Task to carry out:
Set down exactly the lines below between the line holding "const roof = (name, material, top, thick, zBack, zFront, x0, x1)" and the line holding "for (const y", inclusive; no other line belongs in the answer.

┌────────

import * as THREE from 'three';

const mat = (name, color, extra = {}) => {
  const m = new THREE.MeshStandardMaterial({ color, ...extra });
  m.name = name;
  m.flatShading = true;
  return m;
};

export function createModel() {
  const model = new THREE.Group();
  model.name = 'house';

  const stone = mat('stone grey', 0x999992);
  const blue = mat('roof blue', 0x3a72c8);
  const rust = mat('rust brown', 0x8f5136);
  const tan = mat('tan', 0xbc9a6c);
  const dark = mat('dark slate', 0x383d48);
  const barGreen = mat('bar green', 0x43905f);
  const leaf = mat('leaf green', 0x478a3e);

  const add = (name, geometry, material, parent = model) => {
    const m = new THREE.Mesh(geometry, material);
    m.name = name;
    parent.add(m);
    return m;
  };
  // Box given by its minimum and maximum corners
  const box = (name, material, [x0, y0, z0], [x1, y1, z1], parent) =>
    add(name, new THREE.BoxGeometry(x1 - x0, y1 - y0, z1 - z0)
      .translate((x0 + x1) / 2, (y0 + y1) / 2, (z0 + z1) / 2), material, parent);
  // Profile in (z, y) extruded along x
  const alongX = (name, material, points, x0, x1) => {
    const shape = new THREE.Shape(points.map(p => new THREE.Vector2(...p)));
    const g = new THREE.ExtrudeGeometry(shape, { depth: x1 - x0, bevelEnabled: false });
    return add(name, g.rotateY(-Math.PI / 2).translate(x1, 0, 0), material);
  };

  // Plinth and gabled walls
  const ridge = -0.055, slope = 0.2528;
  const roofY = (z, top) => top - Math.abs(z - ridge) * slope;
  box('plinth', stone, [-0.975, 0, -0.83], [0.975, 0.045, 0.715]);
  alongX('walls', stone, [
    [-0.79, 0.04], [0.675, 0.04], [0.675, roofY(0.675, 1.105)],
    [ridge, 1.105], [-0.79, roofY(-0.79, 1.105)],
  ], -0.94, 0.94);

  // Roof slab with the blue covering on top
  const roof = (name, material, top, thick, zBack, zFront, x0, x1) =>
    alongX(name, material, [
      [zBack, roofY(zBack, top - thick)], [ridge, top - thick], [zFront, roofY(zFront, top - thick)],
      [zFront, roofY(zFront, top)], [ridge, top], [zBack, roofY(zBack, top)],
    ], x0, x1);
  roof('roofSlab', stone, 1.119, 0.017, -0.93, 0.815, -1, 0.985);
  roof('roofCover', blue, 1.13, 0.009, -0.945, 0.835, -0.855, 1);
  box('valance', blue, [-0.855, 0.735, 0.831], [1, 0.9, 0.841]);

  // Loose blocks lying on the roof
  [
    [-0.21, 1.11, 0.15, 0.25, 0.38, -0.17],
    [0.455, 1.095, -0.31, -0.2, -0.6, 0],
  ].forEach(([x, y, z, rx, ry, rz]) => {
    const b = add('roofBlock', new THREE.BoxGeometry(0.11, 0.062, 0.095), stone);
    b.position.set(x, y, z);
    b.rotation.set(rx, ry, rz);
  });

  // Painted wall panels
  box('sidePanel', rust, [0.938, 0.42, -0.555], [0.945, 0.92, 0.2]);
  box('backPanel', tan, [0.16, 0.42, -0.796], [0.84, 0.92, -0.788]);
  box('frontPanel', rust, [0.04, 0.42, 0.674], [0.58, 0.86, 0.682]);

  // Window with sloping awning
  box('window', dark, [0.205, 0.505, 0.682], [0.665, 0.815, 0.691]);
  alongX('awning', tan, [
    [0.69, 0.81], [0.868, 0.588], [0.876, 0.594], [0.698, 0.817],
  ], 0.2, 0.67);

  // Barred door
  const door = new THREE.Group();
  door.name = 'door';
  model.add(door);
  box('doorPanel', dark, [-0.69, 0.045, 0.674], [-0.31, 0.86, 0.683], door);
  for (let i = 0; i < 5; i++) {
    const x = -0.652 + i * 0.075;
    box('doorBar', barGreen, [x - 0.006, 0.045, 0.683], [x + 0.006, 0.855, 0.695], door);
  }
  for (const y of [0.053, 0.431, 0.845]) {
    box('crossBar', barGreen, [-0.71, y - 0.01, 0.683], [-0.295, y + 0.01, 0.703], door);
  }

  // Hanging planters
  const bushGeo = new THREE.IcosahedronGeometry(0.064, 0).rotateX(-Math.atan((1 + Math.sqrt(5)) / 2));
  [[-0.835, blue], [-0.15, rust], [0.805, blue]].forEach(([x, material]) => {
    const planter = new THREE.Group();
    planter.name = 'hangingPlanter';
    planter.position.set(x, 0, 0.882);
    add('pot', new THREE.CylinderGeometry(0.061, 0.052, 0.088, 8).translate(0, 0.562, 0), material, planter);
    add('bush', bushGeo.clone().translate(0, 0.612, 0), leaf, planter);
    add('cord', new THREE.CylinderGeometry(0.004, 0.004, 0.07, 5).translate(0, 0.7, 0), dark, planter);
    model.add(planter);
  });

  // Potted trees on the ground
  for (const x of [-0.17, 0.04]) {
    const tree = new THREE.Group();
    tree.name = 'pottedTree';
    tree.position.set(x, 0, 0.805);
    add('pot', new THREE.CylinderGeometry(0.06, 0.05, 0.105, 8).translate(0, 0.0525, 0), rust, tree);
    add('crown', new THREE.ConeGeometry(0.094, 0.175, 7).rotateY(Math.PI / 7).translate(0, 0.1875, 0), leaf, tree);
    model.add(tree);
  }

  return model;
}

└────────

Answer below:
  const roof = (name, material, top, thick, zBack, zFront, x0, x1) =>
    alongX(name, material, [
      [zBack, roofY(zBack, top - thick)], [ridge, top - thick], [zFront, roofY(zFront, top - thick)],
      [zFront, roofY(zFront, top)], [ridge, top], [zBack, roofY(zBack, top)],
    ], x0, x1);
  roof('roofSlab', stone, 1.119, 0.017, -0.93, 0.815, -1, 0.985);
  roof('roofCover', blue, 1.13, 0.009, -0.945, 0.835, -0.855, 1);
  box('valance', blue, [-0.855, 0.735, 0.831], [1, 0.9, 0.841]);

  // Loose blocks lying on the roof
  [
    [-0.21, 1.11, 0.15, 0.25, 0.38, -0.17],
    [0.455, 1.095, -0.31, -0.2, -0.6, 0],
  ].forEach(([x, y, z, rx, ry, rz]) => {
    const b = add('roofBlock', new THREE.BoxGeometry(0.11, 0.062, 0.095), stone);
    b.position.set(x, y, z);
    b.rotation.set(rx, ry, rz);
  });

  // Painted wall panels
  box('sidePanel', rust, [0.938, 0.42, -0.555], [0.945, 0.92, 0.2]);
  box('backPanel', tan, [0.16, 0.42, -0.796], [0.84, 0.92, -0.788]);
  box('frontPanel', rust, [0.04, 0.42, 0.674], [0.58, 0.86, 0.682]);

  // Window with sloping awning
  box('window', dark, [0.205, 0.505, 0.682], [0.665, 0.815, 0.691]);
  alongX('awning', tan, [
    [0.69, 0.81], [0.868, 0.588], [0.876, 0.594], [0.698, 0.817],
  ], 0.2, 0.67);

  // Barred door
  const door = new THREE.Group();
  door.name = 'door';
  model.add(door);
  box('doorPanel', dark, [-0.69, 0.045, 0.674], [-0.31, 0.86, 0.683], door);
  for (let i = 0; i < 5; i++) {
    const x = -0.652 + i * 0.075;
    box('doorBar', barGreen, [x - 0.006, 0.045, 0.683], [x + 0.006, 0.855, 0.695], door);
  }
  for (const y of [0.053, 0.431, 0.845]) {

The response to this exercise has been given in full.